Life is too short to be messing around with subgrade parts and setup.
I have to go to Bethesda pretty frequently, about a 4 or 5 mile trip each way. If I chose, about 3 miles each way can be unpaved, with about a mile of that pretty bumpy, large gauge gravel. Blowing down that at an abusively fast pace is an excellent way to test if everything is tight and rattle free.
The first trip got pretty rattly, so I went home and found a few loose items. The pump actually broke free once, so I moved the mounts a little closer together so it is held in by more tension.
The second trip was much less rattly, which is good, and increases the signal to noise ratio for the few remaining issues. It turns out that there are three issues, all with the Velo Orange fenders.
One is the material - my impression is the VO aluminum fenders project more noise from minor grit and whatnot thrown up by the tire than do the Berthoud stainless steels ones to which I've become accustomed. They just seem noisy. Maybe it is something I could get used to.

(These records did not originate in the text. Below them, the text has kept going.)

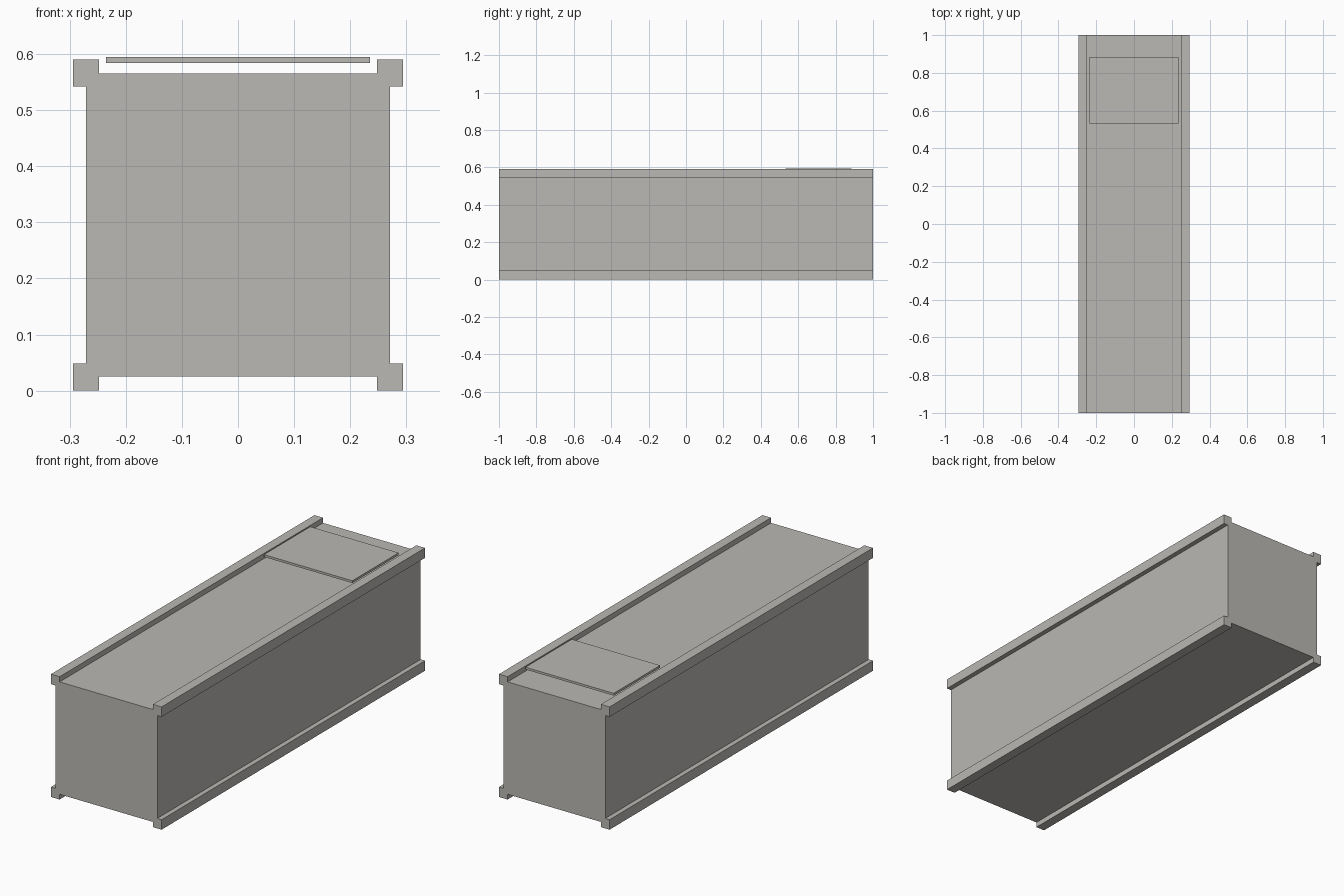
import bpy
import bmesh

if "Cube" in bpy.data.objects:
    bpy.data.objects.remove(bpy.data.objects["Cube"])

grey = bpy.data.materials.new("warm grey")
grey.diffuse_color = (0.49, 0.48, 0.455, 1)
grey.use_nodes = True
grey.node_tree.nodes["Principled BSDF"].inputs["Base Color"].default_value = grey.diffuse_color


def extrude_profile(name, points, y0, y1):
    """Closed x-z outline extruded along y."""
    bm = bmesh.new()
    face = bm.faces.new([bm.verts.new((x, y0, z)) for x, z in points])
    new = bmesh.ops.extrude_face_region(bm, geom=[face])["geom"]
    verts = [v for v in new if isinstance(v, bmesh.types.BMVert)]
    bmesh.ops.translate(bm, verts=verts, vec=(0, y1 - y0, 0))
    bmesh.ops.recalc_face_normals(bm, faces=bm.faces)
    mesh = bpy.data.meshes.new(name)
    bm.to_mesh(mesh)
    bm.free()
    mesh.materials.append(grey)
    obj = bpy.data.objects.new(name, mesh)
    bpy.context.collection.objects.link(obj)
    return obj


# Long box with a square rail along each corner: one corner, mirrored twice
H = 0.59
corner = [(0.248, 0.025), (0.248, 0.0), (0.294, 0.0), (0.294, 0.048), (0.271, 0.048)]
right = corner + [(x, H - z) for x, z in reversed(corner)]
outline = right + [(-x, z) for x, z in reversed(right)]
extrude_profile("container_body", outline, -1.0, 1.0)

# Thin hatch plate raised above the roof near the back
hatch = [(-0.235, 0.584), (0.235, 0.584), (0.235, 0.595), (-0.235, 0.595)]
extrude_profile("roof_hatch", hatch, 0.532, 0.884)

The rear fender seems to have a little resonant buzz, probably needs some sound silencing pads (strips of inner tubes) where the fender passes near or contacts frame members.

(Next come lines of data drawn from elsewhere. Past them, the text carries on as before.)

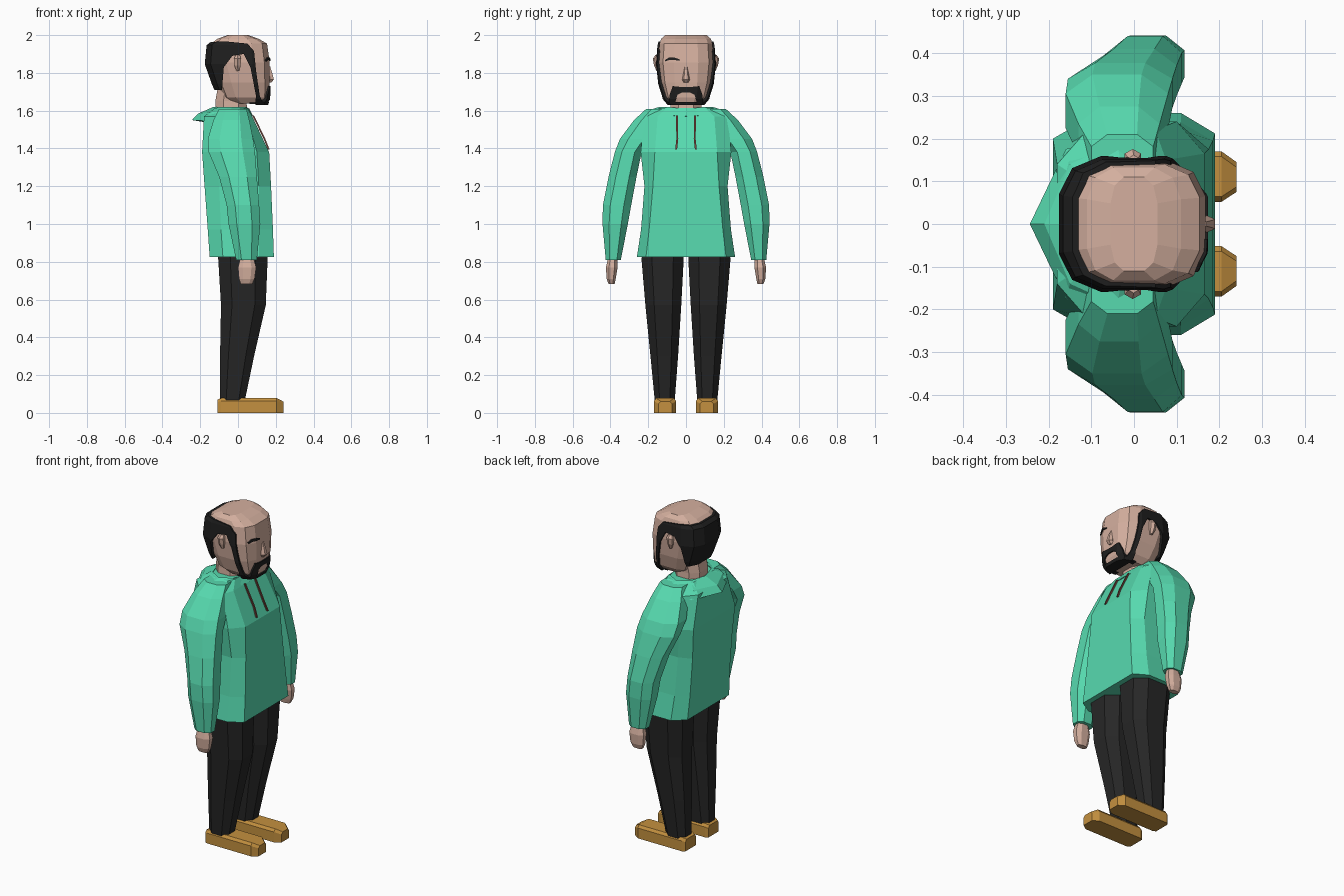
import bpy, bmesh, math
from mathutils import Vector


def material(name, rgb):
    m = bpy.data.materials.new(name)
    m.diffuse_color = (*rgb, 1)
    return m


GREEN = material("green cloth", (0.095, 0.70, 0.43))
SKIN = material("skin", (0.66, 0.43, 0.345))
BLACK = material("black hair", (0.013, 0.013, 0.013))
DARK = material("dark trousers", (0.02, 0.02, 0.02))
TAN = material("tan leather", (0.55, 0.28, 0.05))
CORD = material("brown cord", (0.17, 0.06, 0.045))


def loft(name, rings, mat, closed=False):
    """Skin a stack of equal-sized rings; cap the ends or join last to first."""
    bm = bmesh.new()
    vs = [[bm.verts.new(p) for p in r] for r in rings]
    n = len(vs[0])
    pairs = list(zip(vs, vs[1:])) + ([(vs[-1], vs[0])] if closed else [])
    for a, b in pairs:
        for i in range(n):
            j = (i + 1) % n
            bm.faces.new((a[i], a[j], b[j], b[i]))
    if not closed:
        bm.faces.new(vs[0][::-1])
        bm.faces.new(vs[-1])
    bmesh.ops.recalc_face_normals(bm, faces=bm.faces)
    me = bpy.data.meshes.new(name)
    bm.to_mesh(me)
    bm.free()
    me.materials.append(mat)
    ob = bpy.data.objects.new(name, me)
    bpy.context.collection.objects.link(ob)
    return ob


def oval(z, x0, x1, y0, y1, n=8, p=2.4, s=1):
    """Horizontal rounded ring filling the given box; s=-1 mirrors it."""
    f = lambda v: math.copysign(abs(v) ** (2 / p), v)
    k = f(math.cos(math.pi / n))
    out = []
    for i in range(n):
        a = 2 * math.pi * (i + 0.5) / n
        out.append(((x0 + x1) / 2 + (x1 - x0) / 2 * f(math.cos(a)) / k,
                    s * ((y0 + y1) / 2 + (y1 - y0) / 2 * f(math.sin(a)) / k), z))
    return out


def mirrored(half, ends=False):
    """Complete a ring from its +y half; ends=True if both ends lie on y=0."""
    other = half[1:-1] if ends else half
    return half + [(x, -y, z) for x, y, z in reversed(other)]


# Sweater body
body = [  # z, front x, front half width, side front x, half width, side back x, back x, back half width
    (0.825, 0.19, 0.212, 0.11, 0.26, -0.08, -0.15, 0.20),
    (0.97, 0.185, 0.195, 0.11, 0.238, -0.09, -0.16, 0.19),
    (1.20, 0.175, 0.175, 0.11, 0.22, -0.10, -0.177, 0.19),
    (1.38, 0.165, 0.165, 0.10, 0.24, -0.12, -0.19, 0.20),
    (1.57, 0.075, 0.15, 0.05, 0.22, -0.11, -0.18, 0.14),
    (1.615, 0.05, 0.10, 0.03, 0.14, -0.06, -0.12, 0.10)]
loft("sweater_body", [mirrored([(xf, wf, z), (x1, w, z), (x2, w, z), (xb, wb, z)])
                      for z, xf, wf, x1, w, x2, xb, wb in body], GREEN)

# Folded hood and collar
inner = [(-0.13, 0, 1.62), (-0.10, 0.10, 1.62), (-0.03, 0.14, 1.62), (0.04, 0.10, 1.62), (0.06, 0, 1.61)]
rim = [(-0.21, 0, 1.585), (-0.15, 0.14, 1.59), (-0.04, 0.19, 1.605), (0.05, 0.13, 1.60), (0.07, 0, 1.59)]
outer = [(-0.244, 0, 1.55), (-0.16, 0.175, 1.545), (-0.05, 0.215, 1.565), (0.065, 0.16, 1.575), (0.08, 0, 1.572)]
under = [(-0.15, 0, 1.535), (-0.11, 0.11, 1.54), (-0.03, 0.13, 1.55), (0.03, 0.10, 1.56), (0.045, 0, 1.56)]
loft("hood", [mirrored(r, True) for r in (inner, rim, outer, under)], GREEN, closed=True)

sleeve = [(0.81, -0.01, 0.10, 0.345, 0.425), (1.0, -0.05, 0.118, 0.308, 0.442), (1.1, -0.06, 0.112, 0.29, 0.44),
          (1.25, -0.10, 0.10, 0.262, 0.41), (1.38, -0.155, 0.09, 0.235, 0.377), (1.45, -0.16, 0.08, 0.18, 0.35),
          (1.55, -0.13, 0.06, 0.12, 0.275), (1.61, -0.10, 0.045, 0.10, 0.21)]
hand = [(0.682, 0.015, 0.075, 0.378, 0.41), (0.71, 0.005, 0.088, 0.372, 0.42),
        (0.77, 0.0, 0.096, 0.362, 0.424), (0.83, 0.015, 0.08, 0.365, 0.41)]
leg = [(0.06, -0.095, 0.035, 0.06, 0.165), (0.30, -0.095, 0.085, 0.042, 0.188), (0.57, -0.09, 0.147, 0.025, 0.215),
       (0.82, -0.105, 0.157, 0.012, 0.236), (0.90, -0.10, 0.14, 0.012, 0.20)]
shoe = [(-0.108, 0.06, 0.16, 0.07), (-0.09, 0.052, 0.17, 0.078),  # x, inner y, outer y, height
        (0.205, 0.052, 0.17, 0.078), (0.24, 0.075, 0.145, 0.06)]

# Limbs, shoes, cords and ears on both sides
for side, s in (("left", 1), ("right", -1)):
    loft(side + "_sleeve", [oval(*r, s=s) for r in sleeve], GREEN)
    loft(side + "_hand", [oval(*r, s=s) for r in hand], SKIN)
    loft(side + "_trouser_leg", [oval(*r, p=2.6, s=s) for r in leg], DARK)
    loft(side + "_shoe", [[(x, s * a, 0), (x, s * b, 0), (x, s * b, h * 0.8), (x, s * (b - 0.012), h),
                           (x, s * (a + 0.012), h), (x, s * a, h * 0.8)] for x, a, b, h in shoe], TAN)
    loft(side + "_drawstring", [oval(z, x, x + 0.009, y - 0.005, y + 0.005, n=4, s=s) for z, x, y in
                                ((1.395, 0.158, 0.052), (1.45, 0.136, 0.046), (1.575, 0.076, 0.048))], CORD)
    loft(side + "_ear", [oval(z, x0, x1, 0.13, y, n=6, s=s) for z, x0, x1, y in
                         ((1.81, -0.008, 0.008, 0.155), (1.84, -0.02, 0.014, 0.167),
                          (1.875, -0.022, 0.016, 0.173), (1.895, -0.012, 0.01, 0.16))], SKIN)

# Neck, head and nose
loft("neck", [oval(z, x0, x1, -w, w) for z, x0, x1, w in
              ((1.57, -0.12, 0.05, 0.085), (1.65, -0.12, 0.045, 0.082), (1.76, -0.10, 0.05, 0.09))], SKIN)
skull = [  # z, back x, front x, half width
    (1.637, -0.03, 0.152, 0.085), (1.67, -0.08, 0.163, 0.113), (1.75, -0.115, 0.167, 0.136),
    (1.855, -0.152, 0.168, 0.148), (1.955, -0.142, 0.154, 0.140), (1.98, -0.11, 0.11, 0.132), (2.0, -0.055, 0.055, 0.11)]
loft("head", [oval(z, a, b, -w, w, n=12, p=3.2) for z, a, b, w in skull], SKIN)
loft("nose", [oval(z, 0.15, x, -w, w, n=6) for z, x, w in
              ((1.748, 0.175, 0.012), (1.765, 0.19, 0.018), (1.79, 0.184, 0.014), (1.835, 0.17, 0.008))], SKIN)


def trimmed_shell(name, outline, along_y):
    """Keep only the part of a slightly larger head inside an extruded outline."""
    shell = loft(name, [oval(z - 0.008, a - 0.024, b + 0.007, -w - 0.011, w + 0.011, n=12, p=3.2)
                        for z, a, b, w in skull], BLACK)
    if along_y:
        rings = [[(u, y, v) for u, v in outline] for y in (-0.4, 0.4)]
    else:
        rings = [[(x, u, v) for u, v in outline] for x in (0.06, 0.4)]
    cutter = loft(name + "_cutter", rings, BLACK)
    mod = shell.modifiers.new("trim", 'BOOLEAN')
    mod.operation, mod.solver, mod.object = 'INTERSECT', 'EXACT', cutter
    # Bake the trim so the cutter is no longer needed
    dg = bpy.context.evaluated_depsgraph_get()
    baked = bpy.data.meshes.new_from_object(shell.evaluated_get(dg))
    shell.modifiers.clear()
    shell.data = baked
    bpy.data.objects.remove(cutter)


# Hair, sideburns and chin beard
trimmed_shell("hair_and_beard", [
    (-0.25, 1.962), (-0.06, 1.966), (0.05, 1.955), (0.085, 1.915), (0.097, 1.80), (0.115, 1.68), (0.13, 1.646),
    (0.25, 1.646), (0.25, 1.60), (0.09, 1.60), (0.095, 1.68), (0.066, 1.83), (0.03, 1.90), (-0.03, 1.89),
    (-0.075, 1.83), (-0.085, 1.71), (-0.25, 1.71)], True)
# Moustache
trimmed_shell("moustache", [
    (-0.09, 1.635), (-0.088, 1.68), (-0.07, 1.73), (-0.02, 1.725), (0.02, 1.725), (0.07, 1.73), (0.088, 1.68),
    (0.09, 1.635), (0.06, 1.635), (0.045, 1.685), (0.02, 1.697), (-0.02, 1.697), (-0.045, 1.685), (-0.06, 1.635)], False)
# Single closed eye
trimmed_shell("closed_eye", [
    (-0.112, 1.868), (-0.09, 1.881), (-0.06, 1.881), (-0.035, 1.872), (-0.035, 1.864), (-0.06, 1.868),
    (-0.09, 1.868), (-0.11, 1.861)], False)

The third issue is the most worrisome - on really bumpy stretches at full clip, I got the impression that the front fender struck the wheel a few times. This is what it sounded like and is not a good thing and possibly a safety hazard.
I had a bit of time to ponder this the rest of the ride home. Initially, I was quite pleased with the Velo Orange fenders, and one part of this was the ease of installation with only one fender mount per stay. Chris Kulczycki explained that with the heavier gauge aluminum, only one mount would be necessary.

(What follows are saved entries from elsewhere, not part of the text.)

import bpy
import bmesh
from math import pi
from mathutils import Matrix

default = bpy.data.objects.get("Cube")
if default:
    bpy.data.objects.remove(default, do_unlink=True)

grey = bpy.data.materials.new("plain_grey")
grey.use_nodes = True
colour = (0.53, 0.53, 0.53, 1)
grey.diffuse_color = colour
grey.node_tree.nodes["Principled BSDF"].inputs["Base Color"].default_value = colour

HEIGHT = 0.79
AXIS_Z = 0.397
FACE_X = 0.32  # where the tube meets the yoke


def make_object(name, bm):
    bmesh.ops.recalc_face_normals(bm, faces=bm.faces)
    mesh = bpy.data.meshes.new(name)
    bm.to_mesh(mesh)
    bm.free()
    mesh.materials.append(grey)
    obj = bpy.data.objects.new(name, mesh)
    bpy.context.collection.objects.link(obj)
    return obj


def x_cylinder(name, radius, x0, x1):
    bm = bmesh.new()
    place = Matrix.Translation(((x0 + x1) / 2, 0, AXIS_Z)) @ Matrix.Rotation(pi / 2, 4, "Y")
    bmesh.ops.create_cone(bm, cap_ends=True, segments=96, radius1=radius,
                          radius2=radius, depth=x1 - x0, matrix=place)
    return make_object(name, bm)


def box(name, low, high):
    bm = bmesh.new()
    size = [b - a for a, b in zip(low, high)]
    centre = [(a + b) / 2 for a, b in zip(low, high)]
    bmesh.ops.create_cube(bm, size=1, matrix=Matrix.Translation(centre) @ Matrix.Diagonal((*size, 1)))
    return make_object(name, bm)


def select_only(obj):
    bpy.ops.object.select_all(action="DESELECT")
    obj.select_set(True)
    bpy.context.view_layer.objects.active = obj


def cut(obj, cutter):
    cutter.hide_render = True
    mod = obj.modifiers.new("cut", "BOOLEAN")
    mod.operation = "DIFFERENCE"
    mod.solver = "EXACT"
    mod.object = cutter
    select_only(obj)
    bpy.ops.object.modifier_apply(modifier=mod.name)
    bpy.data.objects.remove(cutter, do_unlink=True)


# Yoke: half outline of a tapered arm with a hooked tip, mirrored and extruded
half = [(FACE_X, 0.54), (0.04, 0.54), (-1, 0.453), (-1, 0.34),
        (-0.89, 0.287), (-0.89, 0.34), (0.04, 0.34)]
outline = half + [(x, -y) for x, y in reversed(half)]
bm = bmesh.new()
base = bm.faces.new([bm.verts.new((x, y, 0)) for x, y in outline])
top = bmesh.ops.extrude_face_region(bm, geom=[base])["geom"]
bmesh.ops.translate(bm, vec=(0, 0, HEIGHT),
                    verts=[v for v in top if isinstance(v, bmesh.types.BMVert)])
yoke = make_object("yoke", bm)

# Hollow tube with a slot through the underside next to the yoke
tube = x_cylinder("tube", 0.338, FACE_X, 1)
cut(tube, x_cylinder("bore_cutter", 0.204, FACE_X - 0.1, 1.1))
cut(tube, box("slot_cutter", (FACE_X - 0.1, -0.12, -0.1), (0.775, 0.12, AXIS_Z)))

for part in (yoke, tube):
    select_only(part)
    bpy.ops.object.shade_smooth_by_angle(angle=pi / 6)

That is probably true in terms of preventing fatigue failure in the fender, but if one examines the geometry, it is clear that this results in a less rigid arrangement that will allow the fender to sway more side to side and hence, strike the tire more easily than a two mount arrangement.
This is not good, although I suppose I could salvage these fenders for another bike. I haven't given up on it completely - I'm considering spreading the stays inelastically, then remounting, that way they will be under more tension, maybe this will be the margin of difference. Or perhaps one could use two mounts per stay, which probably would resolve the issue.
But even still, there is the noise issue, although I really need more rides and data to make a judgment there.
However, at the moment, it is looking like these may not be certifiable for extreme duty. This, to me means once installed and set up, I should get years of trouble free service w/no glitches or annoying issues in any sort of terrain to include unpaved and general abuse. In all fairness to Velo Orange, they don't market these things as suitable for 50 mile speed runs down the C&O towpath, etc, and 99 percent of riders will find them ok. They look like a million bucks, anyhow.
In other results:
The Velo Orange front rack is bomb proof. All the other components I've swapped out are ok. The stock chain is noisy. The front brake squeals likes nobody's business, but I've got some toe adjustable pads to throw on there to test out.
All in all, dialing this one in. I sure hope I don't have to pitch the fenders.